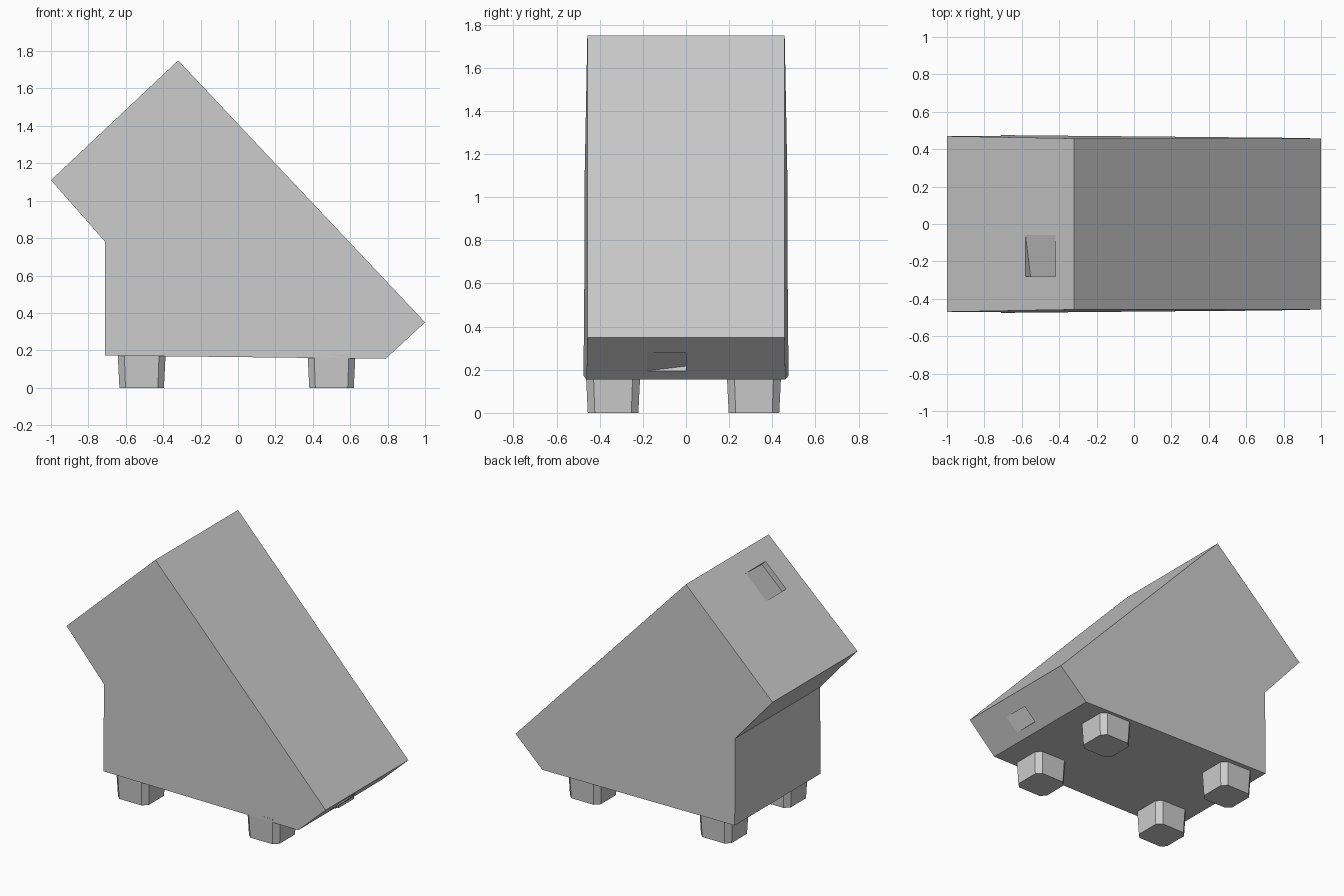
import bpy
import bmesh
from mathutils import Vector

if "Cube" in bpy.data.objects:
    bpy.data.objects.remove(bpy.data.objects["Cube"])


def prism(name, ring_a, ring_b):
    """Closed solid between two matching rings of points."""
    bm = bmesh.new()
    a = [bm.verts.new(p) for p in ring_a]
    b = [bm.verts.new(p) for p in ring_b]
    bm.faces.new(a)
    bm.faces.new(b[::-1])
    n = len(a)
    for i in range(n):
        bm.faces.new((a[i], b[i], b[(i + 1) % n], a[(i + 1) % n]))
    bmesh.ops.recalc_face_normals(bm, faces=bm.faces)
    mesh = bpy.data.meshes.new(name)
    bm.to_mesh(mesh)
    bm.free()
    obj = bpy.data.objects.new(name, mesh)
    bpy.context.collection.objects.link(obj)
    return obj


# Body: slanted block on an upright base, sides narrowing slightly to the slope
profile = [(-0.71, 0.172), (0.79, 0.155), (1.0, 0.35),
           (-0.32, 1.75), (-1.0, 1.11), (-0.71, 0.78)]


def side(sign):
    return [(x, sign * (0.47 - 0.013 * (0.728 * x + 0.685 * z)), z)
            for x, z in profile]


body = prism("body", side(-1), side(1))


# Shallow wedge-shaped dents in the top end and the toe
def dent(name, centre, along, normal, y0, y1, depth, length):
    c, u, n = Vector(centre), Vector(along).normalized(), Vector(normal).normalized()
    section = [(y0, 0.0), (y1, -depth), (y1, 0.02), (y0, 0.02)]
    rings = [[c + u * s * length / 2 + Vector((0, y, 0)) + n * d for y, d in section]
             for s in (-1, 1)]
    cutter = prism(name, *rings)
    cutter.hide_render = True
    cutter.hide_viewport = True
    mod = body.modifiers.new(name, 'BOOLEAN')
    mod.operation = 'DIFFERENCE'
    mod.solver = 'EXACT'
    mod.object = cutter


dent("top_dent_cutter", (-0.5, 0, 1.5806), (0.68, 0, 0.64), (-0.64, 0, 0.68),
     -0.06, -0.28, 0.04, 0.22)
dent("toe_dent_cutter", (0.8769, 0, 0.2357), (0.21, 0, 0.195), (0.195, 0, -0.21),
     -0.18, 0.0, 0.03, 0.12)


# Feet: stubby blocks with cut corners, slightly narrower at the floor
def foot(name, cx, cy, hx, hy):
    def ring(z, k, c=0.035):
        pts = [(hx, hy - c), (hx - c, hy), (c - hx, hy), (-hx, hy - c),
               (-hx, c - hy), (c - hx, -hy), (hx - c, -hy), (hx, c - hy)]
        return [(cx + k * x, cy + k * y, z) for x, y in pts]
    prism(name, ring(0.0, 0.93), ring(0.18, 1.0))


for x_name, cx in (("left", -0.515), ("right", 0.5)):
    for y_name, cy in (("front", -0.338), ("back", 0.315)):
        foot(f"{y_name}_{x_name}_foot", cx, cy, 0.128, 0.126)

===============

- **Problem**: Go through the records and copy each line with "return" in it.

- **Answer**:
    return obj
    return [(x, sign * (0.47 - 0.013 * (0.728 * x + 0.685 * z)), z)
        return [(cx + k * x, cy + k * y, z) for x, y in pts]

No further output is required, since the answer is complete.